Lane Kiffin is making all sorts of news after he was fired by Nick Saban even though he quit first. But let's face it, he's gone (to Florida Atlantic) and is old news by now. Instead, let's focus on who's more important at hand -- his successor.
No one has ever faced the unique kind of pressure for Monday night's College Football Playoff championship game that awaits Steve Sarkisian, immediately installed as Alabama's offensive coordinator after Kiffin's exit last Monday. Sark will have less than a week to coach up the Tide's anemic offense to keep up with Clemson's.
So just who is Steve Sarkisian?
That almost seems like a dumb question. He's been the head coach at USC and Washington. He was the offensive coordinator during the Trojans' dynasty run in the 2000s under Pete Carroll. He played quarterback under the legendary LaVell Edwards at BYU. Sark is not exactly an unknown quantity in college football circles.
The problem is that in some ways he's too much like Kiffin, still one of his best pals. He and Kiffin ran the USC offense together under Carroll after Norm Chow's departure. He succeeded Kiffin as the Trojans' head coach. Heck, Al Davis even offered him the Raiders' job first before he turned it down, leading to Kiffin's disastrous 20-game stint in Oakland.
And then he followed Kiffin to Alabama after Sarkisian was unceremoniously dumped by USC midseason in 2015 (just like Kiffin was in 2013) as a result of his drinking problem coming to a head. He was widely seen as Kiffin's eventual successor when he was scooped up by Saban in 2016, and he became just that.
But this is where Sark is different from Kiffin. He's a more sober (pardon the pun) playcaller than his buddy Lane -- at least he will be for Monday night's game. It's something even Kiffin readily acknowledged.
"The best way I would describe it without details is that Sark's personality will work a little bit better than mine with Coach (Saban)," Kiffin said before the Peach Bowl and being prematurely dumped by Saban. "I'm not saying it's a bad thing at all. I would say that Sark just manages people better than I do at times."
This doesn't mean Sarkisian isn't the same offensive coaching mind as Kiffin. It's just that he's more likely to comply with Saban's wishes to be more conservative offensively, more risk-adverse, especially with a freshman quarterback Jalen Hurts who has a severely limited repertoire.
Sarkisian is highly unlikely to do anything razzle dazzle against a Clemson defense that shut out of Ohio State in its semifinal game at the Fiesta Bowl. More likely, he'll hand the ball repeatedly to sophomore running back Bo Scarbrough and use Alabama's stout offensive line as a bludgeon until the Tigers crack.

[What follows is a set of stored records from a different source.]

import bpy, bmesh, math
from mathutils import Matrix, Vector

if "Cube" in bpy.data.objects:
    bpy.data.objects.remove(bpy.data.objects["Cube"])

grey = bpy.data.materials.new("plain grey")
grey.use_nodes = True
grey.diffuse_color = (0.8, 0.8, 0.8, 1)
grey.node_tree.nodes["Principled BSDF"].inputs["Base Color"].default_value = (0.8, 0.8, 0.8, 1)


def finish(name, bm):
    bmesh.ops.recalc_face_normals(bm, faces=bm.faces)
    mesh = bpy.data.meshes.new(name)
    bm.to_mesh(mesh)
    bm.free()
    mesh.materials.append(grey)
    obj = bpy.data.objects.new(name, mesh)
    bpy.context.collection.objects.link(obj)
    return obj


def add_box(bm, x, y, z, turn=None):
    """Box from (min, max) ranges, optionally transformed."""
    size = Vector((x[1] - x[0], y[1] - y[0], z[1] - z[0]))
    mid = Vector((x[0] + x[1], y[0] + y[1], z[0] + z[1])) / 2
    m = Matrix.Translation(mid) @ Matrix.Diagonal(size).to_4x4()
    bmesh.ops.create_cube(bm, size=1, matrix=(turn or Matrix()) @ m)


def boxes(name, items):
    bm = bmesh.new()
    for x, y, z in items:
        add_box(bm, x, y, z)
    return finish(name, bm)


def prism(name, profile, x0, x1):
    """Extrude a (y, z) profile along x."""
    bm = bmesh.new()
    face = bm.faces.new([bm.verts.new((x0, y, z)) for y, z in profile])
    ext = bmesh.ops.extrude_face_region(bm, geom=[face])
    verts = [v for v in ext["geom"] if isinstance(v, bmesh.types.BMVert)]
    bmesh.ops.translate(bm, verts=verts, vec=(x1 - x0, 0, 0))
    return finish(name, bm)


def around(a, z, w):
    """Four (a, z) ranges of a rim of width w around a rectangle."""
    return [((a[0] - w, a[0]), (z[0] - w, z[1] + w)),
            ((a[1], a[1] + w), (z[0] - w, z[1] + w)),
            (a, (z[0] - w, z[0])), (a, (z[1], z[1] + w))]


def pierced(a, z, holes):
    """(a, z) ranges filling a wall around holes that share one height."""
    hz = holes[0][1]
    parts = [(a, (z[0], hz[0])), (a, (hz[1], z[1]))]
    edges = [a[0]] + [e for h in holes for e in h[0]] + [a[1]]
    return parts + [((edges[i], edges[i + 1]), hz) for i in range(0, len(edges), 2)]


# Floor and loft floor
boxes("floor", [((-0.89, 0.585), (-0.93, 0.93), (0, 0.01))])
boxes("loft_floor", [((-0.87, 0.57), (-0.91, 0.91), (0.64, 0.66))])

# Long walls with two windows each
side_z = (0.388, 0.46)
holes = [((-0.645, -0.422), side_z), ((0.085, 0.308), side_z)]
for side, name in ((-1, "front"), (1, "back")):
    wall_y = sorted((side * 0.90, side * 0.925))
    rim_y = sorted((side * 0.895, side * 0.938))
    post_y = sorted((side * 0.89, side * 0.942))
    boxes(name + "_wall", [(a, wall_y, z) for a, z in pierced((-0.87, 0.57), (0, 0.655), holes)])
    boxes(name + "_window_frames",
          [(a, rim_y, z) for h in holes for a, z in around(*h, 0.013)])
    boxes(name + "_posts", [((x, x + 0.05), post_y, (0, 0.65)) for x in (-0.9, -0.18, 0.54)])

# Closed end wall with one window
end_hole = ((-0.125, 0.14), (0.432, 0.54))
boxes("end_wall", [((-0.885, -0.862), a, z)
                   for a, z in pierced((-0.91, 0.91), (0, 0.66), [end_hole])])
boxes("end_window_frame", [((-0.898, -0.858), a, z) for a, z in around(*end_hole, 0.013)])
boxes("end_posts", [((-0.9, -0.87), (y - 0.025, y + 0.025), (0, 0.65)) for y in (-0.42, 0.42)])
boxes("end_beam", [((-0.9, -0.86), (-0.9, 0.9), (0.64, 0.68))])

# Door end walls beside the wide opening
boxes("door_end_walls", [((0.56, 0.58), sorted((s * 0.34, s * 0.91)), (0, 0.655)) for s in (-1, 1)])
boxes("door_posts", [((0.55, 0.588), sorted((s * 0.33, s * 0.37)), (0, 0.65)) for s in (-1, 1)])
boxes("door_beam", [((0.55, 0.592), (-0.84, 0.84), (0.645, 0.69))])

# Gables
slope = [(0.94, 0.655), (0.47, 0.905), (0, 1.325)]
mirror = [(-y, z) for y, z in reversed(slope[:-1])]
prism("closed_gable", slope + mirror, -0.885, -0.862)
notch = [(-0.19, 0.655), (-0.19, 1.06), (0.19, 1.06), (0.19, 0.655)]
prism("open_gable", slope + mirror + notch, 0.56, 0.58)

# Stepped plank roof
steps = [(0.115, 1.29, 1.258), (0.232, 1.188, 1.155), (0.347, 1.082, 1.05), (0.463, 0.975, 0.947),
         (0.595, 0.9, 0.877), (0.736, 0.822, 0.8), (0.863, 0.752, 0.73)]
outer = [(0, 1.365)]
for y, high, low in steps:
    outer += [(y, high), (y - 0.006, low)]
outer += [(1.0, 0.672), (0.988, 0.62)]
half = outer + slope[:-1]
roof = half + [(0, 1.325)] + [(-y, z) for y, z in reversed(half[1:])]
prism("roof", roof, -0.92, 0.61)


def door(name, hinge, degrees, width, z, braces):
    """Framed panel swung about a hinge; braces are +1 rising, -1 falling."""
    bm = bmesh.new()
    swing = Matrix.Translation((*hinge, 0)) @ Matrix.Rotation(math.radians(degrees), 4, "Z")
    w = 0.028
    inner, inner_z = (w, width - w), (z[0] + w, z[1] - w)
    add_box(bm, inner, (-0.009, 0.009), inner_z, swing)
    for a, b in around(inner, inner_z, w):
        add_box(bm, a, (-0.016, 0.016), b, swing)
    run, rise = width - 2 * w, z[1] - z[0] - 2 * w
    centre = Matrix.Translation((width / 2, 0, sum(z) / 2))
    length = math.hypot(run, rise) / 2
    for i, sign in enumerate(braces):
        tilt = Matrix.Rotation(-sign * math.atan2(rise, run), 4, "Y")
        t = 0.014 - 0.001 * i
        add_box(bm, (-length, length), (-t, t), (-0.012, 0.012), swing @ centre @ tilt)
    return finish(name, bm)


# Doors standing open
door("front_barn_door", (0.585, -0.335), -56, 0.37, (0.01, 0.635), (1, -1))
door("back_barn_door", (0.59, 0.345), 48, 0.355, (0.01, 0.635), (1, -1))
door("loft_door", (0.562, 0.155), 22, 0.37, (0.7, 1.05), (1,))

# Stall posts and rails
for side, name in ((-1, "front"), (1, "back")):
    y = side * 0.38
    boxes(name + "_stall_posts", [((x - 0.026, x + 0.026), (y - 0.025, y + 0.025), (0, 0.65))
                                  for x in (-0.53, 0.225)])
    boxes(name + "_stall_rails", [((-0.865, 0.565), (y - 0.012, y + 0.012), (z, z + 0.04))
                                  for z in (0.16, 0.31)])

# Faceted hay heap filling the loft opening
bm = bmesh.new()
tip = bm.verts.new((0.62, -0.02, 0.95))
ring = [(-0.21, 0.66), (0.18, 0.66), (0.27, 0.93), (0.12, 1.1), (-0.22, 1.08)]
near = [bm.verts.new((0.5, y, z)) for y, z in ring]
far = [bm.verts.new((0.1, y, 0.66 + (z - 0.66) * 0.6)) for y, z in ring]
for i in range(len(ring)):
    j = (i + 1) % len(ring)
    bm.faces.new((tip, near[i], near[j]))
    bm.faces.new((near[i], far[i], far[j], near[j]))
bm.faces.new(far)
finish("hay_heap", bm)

If the Tide offense simply can't keep up with Deshaun Watson and a Clemson attack that hung 40 points on them in last year's championship game, Sarkisian will get some blame -- but most of the blowback will fall on Saban for making a drastic switch less than a week before the title-game rematch. If Alabama comes away with a victory in any fashion, however, Sarkisian will get his due, given the circumstances.
That'll go a long way toward his rehabilitation, professionally at least, if not personally. Like Kiffin, he had reached the mountaintop of his craft as head coach at USC only to see everything crumble to pieces with an uncertain way back. But again like Kiffin, having been picked up by Saban as a reclamation project, he may be on course for redemption.
Make no mistake, Saban didn't hire Kiffin and Sarkisian as pure charity cases. He knew his offense needs an upgrade and he was able to hire two talented minds back-to-back. Kiffin helped Alabama to three consecutive SEC titles by grooming a new starting quarterback each year. And Sarkisian was paid a mere $35,000 this season as an "analyst" before being summoned to take over for Kiffin.
Thus, Sark has a great opportunity to rebuild his reputation with all eyes on him Monday night. He should thank Saban, but especially his good friend Kiffin, for this unexpected fortune.